* [WORK TO BE COMPLETED]:
In the entries that follow, find each line with the word "finish" and copy it.

* [DATASET ENTRIES]:
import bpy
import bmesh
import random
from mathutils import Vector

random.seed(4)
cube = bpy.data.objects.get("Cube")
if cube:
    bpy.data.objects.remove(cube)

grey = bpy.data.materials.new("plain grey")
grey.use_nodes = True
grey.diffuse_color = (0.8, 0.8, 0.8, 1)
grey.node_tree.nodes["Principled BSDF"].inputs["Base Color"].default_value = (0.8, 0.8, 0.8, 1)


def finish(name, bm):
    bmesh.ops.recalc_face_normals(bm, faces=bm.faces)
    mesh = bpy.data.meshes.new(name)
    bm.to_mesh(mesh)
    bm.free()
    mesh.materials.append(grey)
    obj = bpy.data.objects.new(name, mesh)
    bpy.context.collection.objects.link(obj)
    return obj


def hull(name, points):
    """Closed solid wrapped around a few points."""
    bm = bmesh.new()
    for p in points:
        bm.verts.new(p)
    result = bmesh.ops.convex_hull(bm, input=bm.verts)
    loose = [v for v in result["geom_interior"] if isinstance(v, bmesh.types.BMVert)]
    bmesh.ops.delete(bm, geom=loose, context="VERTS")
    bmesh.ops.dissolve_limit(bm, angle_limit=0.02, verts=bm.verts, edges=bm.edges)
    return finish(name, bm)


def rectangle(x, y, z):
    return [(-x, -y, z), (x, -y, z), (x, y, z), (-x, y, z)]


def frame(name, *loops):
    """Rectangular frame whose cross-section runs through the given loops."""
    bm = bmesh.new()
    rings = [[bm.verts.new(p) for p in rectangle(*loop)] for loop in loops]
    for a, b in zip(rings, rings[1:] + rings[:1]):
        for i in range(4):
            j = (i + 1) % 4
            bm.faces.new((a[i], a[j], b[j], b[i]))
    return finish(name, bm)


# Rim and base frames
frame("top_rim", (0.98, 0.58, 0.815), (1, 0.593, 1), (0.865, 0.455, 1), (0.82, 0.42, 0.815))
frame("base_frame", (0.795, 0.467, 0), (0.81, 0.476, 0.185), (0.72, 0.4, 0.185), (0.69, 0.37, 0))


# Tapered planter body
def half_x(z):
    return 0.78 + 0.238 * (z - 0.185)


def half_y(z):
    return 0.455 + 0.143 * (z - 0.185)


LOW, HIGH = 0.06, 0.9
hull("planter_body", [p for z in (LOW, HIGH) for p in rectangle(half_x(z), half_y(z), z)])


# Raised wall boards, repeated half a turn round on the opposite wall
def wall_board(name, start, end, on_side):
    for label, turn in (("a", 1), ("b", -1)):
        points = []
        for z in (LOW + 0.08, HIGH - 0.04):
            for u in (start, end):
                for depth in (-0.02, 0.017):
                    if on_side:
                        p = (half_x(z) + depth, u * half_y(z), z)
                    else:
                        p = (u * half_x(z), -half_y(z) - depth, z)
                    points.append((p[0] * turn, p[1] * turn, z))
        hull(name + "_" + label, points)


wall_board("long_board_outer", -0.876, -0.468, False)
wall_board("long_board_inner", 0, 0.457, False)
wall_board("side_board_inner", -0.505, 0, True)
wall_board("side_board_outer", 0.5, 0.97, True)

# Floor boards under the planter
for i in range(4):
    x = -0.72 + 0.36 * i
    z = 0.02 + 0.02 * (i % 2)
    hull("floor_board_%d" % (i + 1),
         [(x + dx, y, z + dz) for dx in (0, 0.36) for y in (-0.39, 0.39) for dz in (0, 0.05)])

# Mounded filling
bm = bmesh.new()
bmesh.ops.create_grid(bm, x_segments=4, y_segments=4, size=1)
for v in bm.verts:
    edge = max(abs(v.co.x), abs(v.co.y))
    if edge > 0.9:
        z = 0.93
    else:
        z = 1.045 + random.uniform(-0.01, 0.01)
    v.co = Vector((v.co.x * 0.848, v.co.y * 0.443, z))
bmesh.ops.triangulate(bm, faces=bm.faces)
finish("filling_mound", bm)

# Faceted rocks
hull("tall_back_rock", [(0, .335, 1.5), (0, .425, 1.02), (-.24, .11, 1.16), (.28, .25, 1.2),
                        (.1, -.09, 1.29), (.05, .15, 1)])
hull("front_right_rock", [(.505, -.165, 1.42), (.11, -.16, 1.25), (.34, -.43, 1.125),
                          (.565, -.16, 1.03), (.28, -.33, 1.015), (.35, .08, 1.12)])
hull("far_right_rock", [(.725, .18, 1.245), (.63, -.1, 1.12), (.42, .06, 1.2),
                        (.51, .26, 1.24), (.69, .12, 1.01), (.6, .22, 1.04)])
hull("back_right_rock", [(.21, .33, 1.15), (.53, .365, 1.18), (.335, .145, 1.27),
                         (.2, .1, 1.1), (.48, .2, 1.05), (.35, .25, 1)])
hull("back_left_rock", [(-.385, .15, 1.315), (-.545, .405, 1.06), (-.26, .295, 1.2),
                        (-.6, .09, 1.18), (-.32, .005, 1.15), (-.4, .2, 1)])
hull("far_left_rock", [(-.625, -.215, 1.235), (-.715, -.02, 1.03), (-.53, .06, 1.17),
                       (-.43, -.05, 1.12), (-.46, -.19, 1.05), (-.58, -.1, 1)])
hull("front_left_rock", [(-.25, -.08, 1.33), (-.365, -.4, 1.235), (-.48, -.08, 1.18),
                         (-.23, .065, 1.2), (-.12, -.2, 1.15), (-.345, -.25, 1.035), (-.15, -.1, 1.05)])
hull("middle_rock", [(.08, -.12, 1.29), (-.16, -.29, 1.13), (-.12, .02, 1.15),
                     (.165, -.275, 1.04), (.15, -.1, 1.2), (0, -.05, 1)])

* [RESULT]:
def finish(name, bm):
    return finish(name, bm)
    return finish(name, bm)
finish("filling_mound", bm)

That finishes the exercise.